As I am ending the last major block of training before my final taper and race of the season, I am naturally performing a few test workouts to check improvement over last few weeks, as well as determine my race strategy come race day. I mentioned earlier that my bike FTP (Functional Threshold Power) had increased 4.5%, but I wanted to take this post to explain what exactly that means, and how I arrived at the results. First up, a few definitions.


  • Lactate Threshold- The effort level at which lactic acid begins to pool in the muscles because the body is producing it faster than it can clear it from the muscles.
  • FTP: Functional Threshold Power- the amount of power (Measured by a power meter in watts) one can sustain for 1hr. Essentially the lactate threshold for cycling.
  • Threshold Pace– The pace one can sustain for 1hr. Essentially the  lactate threshold for running (and swimming).
  • LTHR: Lactate Heart Rate– The heart rate measurement for lactate threshold. While not as accurate as FTP or Threshold Pace because of other variables (caffeine, heat, hydration, etc), cause be used in place of pace or power if necessary (ie. no power meter, broken power meter, hilly run course, etc.)
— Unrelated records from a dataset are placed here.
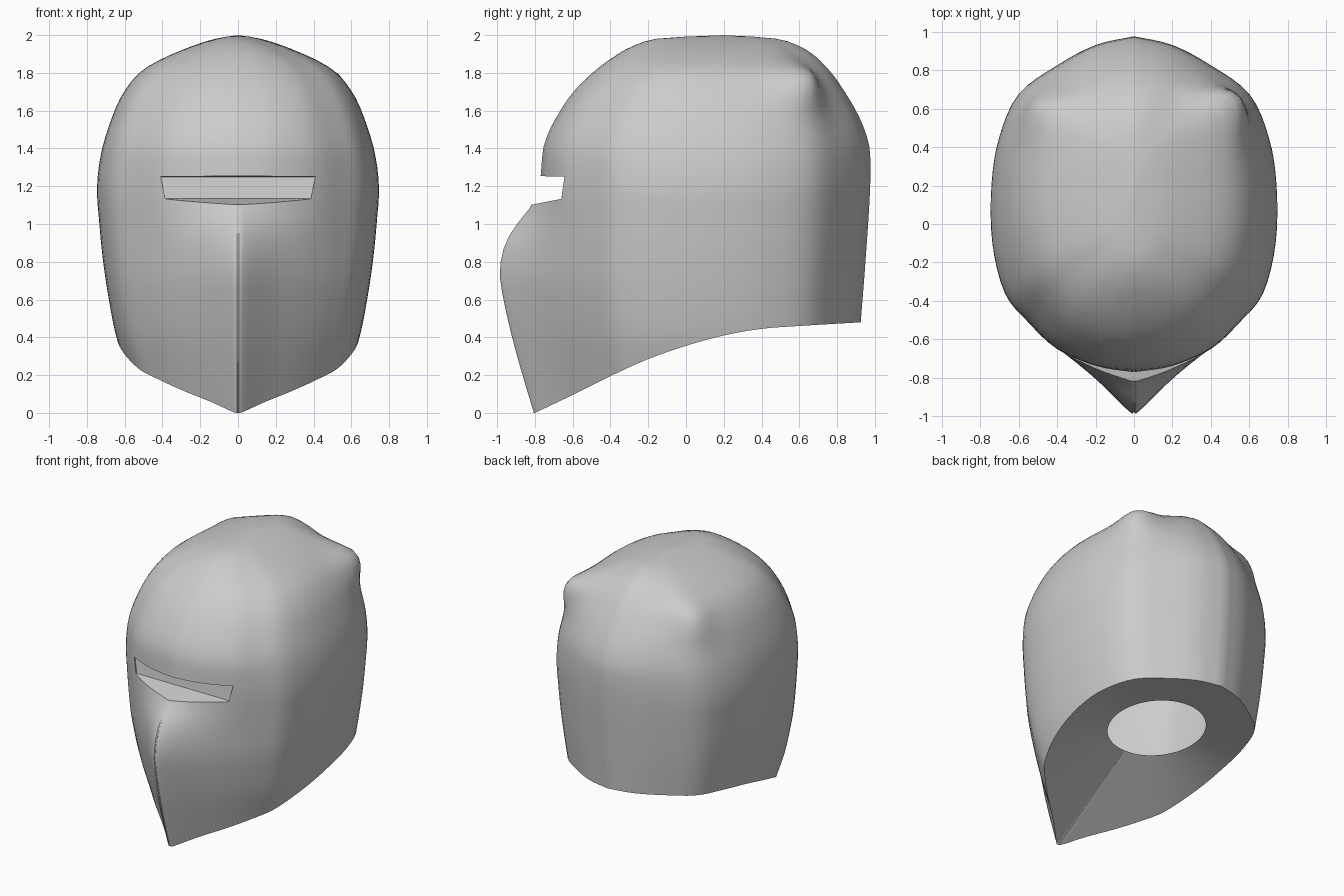
import bpy, bmesh, math

if "Cube" in bpy.data.objects:
    bpy.data.objects.remove(bpy.data.objects["Cube"])


def curve(keys, v):
    """Smooth value through (position, value) keys."""
    if v <= keys[0][0]:
        return keys[0][1]
    if v >= keys[-1][0]:
        return keys[-1][1]
    i = max(j for j in range(len(keys) - 1) if keys[j][0] <= v)

    def slope(j):
        a, b = keys[max(j - 1, 0)], keys[min(j + 1, len(keys) - 1)]
        return (b[1] - a[1]) / (b[0] - a[0])
    (x0, y0), (x1, y1) = keys[i], keys[i + 1]
    h = x1 - x0
    t = (v - x0) / h
    return (y0 * (2*t**3 - 3*t*t + 1) + slope(i) * h * (t**3 - 2*t*t + t)
            + y1 * (3*t*t - 2*t**3) + slope(i + 1) * h * (t**3 - t*t))


# Silhouettes by height, and the rim height by depth
WIDTH = [(0, .52), (.2, .575), (.4, .64), (.6, .68), (.8, .71), (1, .73), (1.2, .742), (1.4, .715),
         (1.6, .65), (1.7, .60), (1.8, .52), (1.87, .41), (1.95, .22), (1.985, .10), (2, 0)]
FRONT = [(0, -.80), (.2, -.86), (.4, -.915), (.6, -.96), (.75, -.98), (.9, -.95), (1, -.89),
         (1.1, -.815), (1.2, -.775), (1.4, -.755), (1.5, -.72), (1.6, -.665), (1.7, -.595),
         (1.8, -.495), (1.9, -.36), (1.95, -.26), (1.985, -.12), (2, .2)]
BACK = [(.48, .925), (.8, .95), (1.2, .975), (1.4, .972), (1.5, .945), (1.6, .90), (1.7, .84),
        (1.8, .77), (1.9, .67), (1.95, .58), (1.985, .45), (2, .2)]
RIM = [(-.8, 0), (-.6, .095), (-.4, .195), (-.2, .285), (0, .355), (.2, .41), (.4, .445), (.6, .46), (.93, .48)]

# Half outline from front to back: side x, keeled y, rounded y
SIDE = [0, .03, .2, .4, .55, .67, .735, .74, .70, .60, .4, .2, 0]
KEEL = [-.98, -.973, -.815, -.65, -.51, -.36, -.1, .2, .45, .675, .825, .93, .975]
ROUND = [-.76, -.759, -.735, -.65, -.51, -.36, -.1, .2, .45, .675, .825, .93, .975]
CY, SUB = .2, 4
HALF = (len(SIDE) - 1) * SUB
COUNT = HALF * 2


def outline(col, z):
    """Point of the shell in column col at height z."""
    sign = 1 if col <= HALF else -1
    p = (col if col <= HALF else COUNT - col) / SUB
    f = curve(FRONT, z)
    k = 1 if z < .75 else min(1, max(0, (-.76 - f) / .22))
    x = curve(list(enumerate(SIDE)), p) * curve(WIDTH, z) / .74
    y = k * curve(list(enumerate(KEEL)), p) + (1 - k) * curve(list(enumerate(ROUND)), p)
    if y < CY:
        y = CY + (y - CY) * (f - CY) / (-.76 - .22 * k - CY)
    else:
        y = CY + (y - CY) * (curve(BACK, z) - CY) / (.975 - CY)
    # Rear corners of the crown: long below, short above, stronger on the right
    amount = .09 if sign > 0 else .05
    reach = .17 if z < 1.79 else .07
    bump = amount * math.exp(-((p - 9) / .85) ** 2 - ((z - 1.79) / reach) ** 2)
    return sign * (x + bump), y + bump, z


def make_object(name, bm):
    mesh = bpy.data.meshes.new(name)
    bmesh.ops.recalc_face_normals(bm, faces=bm.faces)
    bm.to_mesh(mesh)
    bm.free()
    ob = bpy.data.objects.new(name, mesh)
    bpy.context.collection.objects.link(ob)
    return ob


# Helmet shell: rows rise from the curved rim to the crown
bm = bmesh.new()
LOW, HIGH = 18, 20
columns = []
for c in range(COUNT):
    zb = .3
    for _ in range(12):
        zb = curve(RIM, outline(c, zb)[1])
    zs = [zb + (1.3 - zb) * i / LOW for i in range(LOW)]
    zs += [1.3 + .7 * math.sin(math.pi / 2 * i / HIGH) for i in range(HIGH)]
    columns.append([bm.verts.new(outline(c, z)) for z in zs])
crown = bm.verts.new((0, CY, 2))


# Underside with a tilted oval neck opening
def hole_z(y):
    return .455 + .08 * (y - .24)


inner = []
for c in range(COUNT):
    rim = columns[c][0].co
    a = math.atan2(rim.x, -(rim.y - .24))
    y = .24 - .34 * math.cos(a)
    inner.append(bm.verts.new((.33 * math.sin(a), y, hole_z(y))))
for c in range(COUNT):
    d = (c + 1) % COUNT
    A, B = columns[c], columns[d]
    for i in range(len(A) - 1):
        bm.faces.new((A[i], B[i], B[i + 1], A[i + 1]))
    bm.faces.new((A[-1], B[-1], crown))
    bm.faces.new((inner[c], inner[d], B[0], A[0]))
bm.faces.new(inner)
helmet = make_object("helmet_shell", bm)

# Eye slit cutter
bm = bmesh.new()
profile = [(-1.1, 1.262), (-.635, 1.25), (-.65, 1.135), (-1.1, 1.047)]
ends = [[bm.verts.new((x * s, y, z)) for (y, z), x in zip(profile, (.41, .41, .385, .385))] for s in (-1, 1)]
for e in ends:
    bm.faces.new(e)
for i in range(4):
    j = (i + 1) % 4
    bm.faces.new((ends[0][i], ends[0][j], ends[1][j], ends[1][i]))
cutter = make_object("eye_slit_cutter", bm)
cutter.hide_render = True

bpy.context.view_layer.objects.active = helmet
helmet.select_set(True)
mod = helmet.modifiers.new("eye_slit", 'BOOLEAN')
mod.operation, mod.solver, mod.object = 'DIFFERENCE', 'EXACT', cutter
bpy.ops.object.modifier_apply(modifier=mod.name)
bpy.data.objects.remove(cutter)

# Open the neck hole
bm = bmesh.new()
bm.from_mesh(helmet.data)
cap = [f for f in bm.faces if all(abs(v.co.z - hole_z(v.co.y)) < 1e-4
                                  and math.hypot(v.co.x, v.co.y - .24) < .36 for v in f.verts)]
bmesh.ops.delete(bm, geom=cap, context='FACES')
bm.to_mesh(helmet.data)
bm.free()

steel = bpy.data.materials.new("grey_steel")
steel.diffuse_color = (.6, .6, .6, 1)
steel.use_nodes = True
steel.node_tree.nodes["Principled BSDF"].inputs["Base Color"].default_value = steel.diffuse_color
helmet.data.materials.clear()
helmet.data.materials.append(steel)
bpy.ops.object.shade_smooth_by_angle(angle=math.radians(50))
So, after that are we all thoroughly confused? Good. Basically, these are all the same… but different. When you run the test I am describing below, you are testing for the effort level that you could sustain if you were going 100% for 1hr and “leave it all on the course.” Now, rarely will you actually go this pace in a multisport event, and in a single sport event you may go over this effort since the event is shorter (ie. a 5k). But once we know this number we can A.) compare tests over a period of time to judge increases in fitness and B.) set race goals based on our current level of fitness. So, how do we get these numbers? I’m glad you asked!


Garmin 310First of all, you need some way to record this information. a GPS watch with heart rate (HR) strap is the most versatile tool to use (Another post coming later about that). The rest of this post is written assuming you have these basic tools. A power meter is another tool for the bike as well.

Start with a good warm-up. I generally do 10 minutes with the first 5 easy to moderate pace and then do a few quick sprints with walk (or easy spin) breaks between . I make sure the last 1:30 is another easy- moderate pace.

At that point the test starts. Hit the “lap” button on your watch and go at a pace that is hard, but that you think you can hold for 30 minutes. The more of these you do, the better your pacing will be. after 10 minutes, hit the “lap” button again but continue at the same pace. The effort should stay steady over the whole 30 minutes and you should feel drained at the end.

After 30 minutes, hit “lap” one more time and start your cool down. Generally I either walk or spin easy for about 5 minutes.


Now, what are the results? Your threshold pace or FTP (depending on the sport) is the average pace or power from the entire 30 minutes. Your LTHR is your heart rate from ONLY THE LAST 20 MINUTES. This is because it takes some time for your heart rate to catch up and truly indicate your effort level. It also may be that you went out too hard and your heart rate may have spiked at the beginning and later stabilized.

Now, what do you do with these numbers? Well, you can set your training zones for the next block of training (there are multiple schools of thought on this, so I won’t get into them here) and you can also determine your race plan as mentioned before. Most importantly, you can compare results over time and see all the great improvement your training has developed!

With that… It’s about time for me to head out and test my run LTHR and Pace!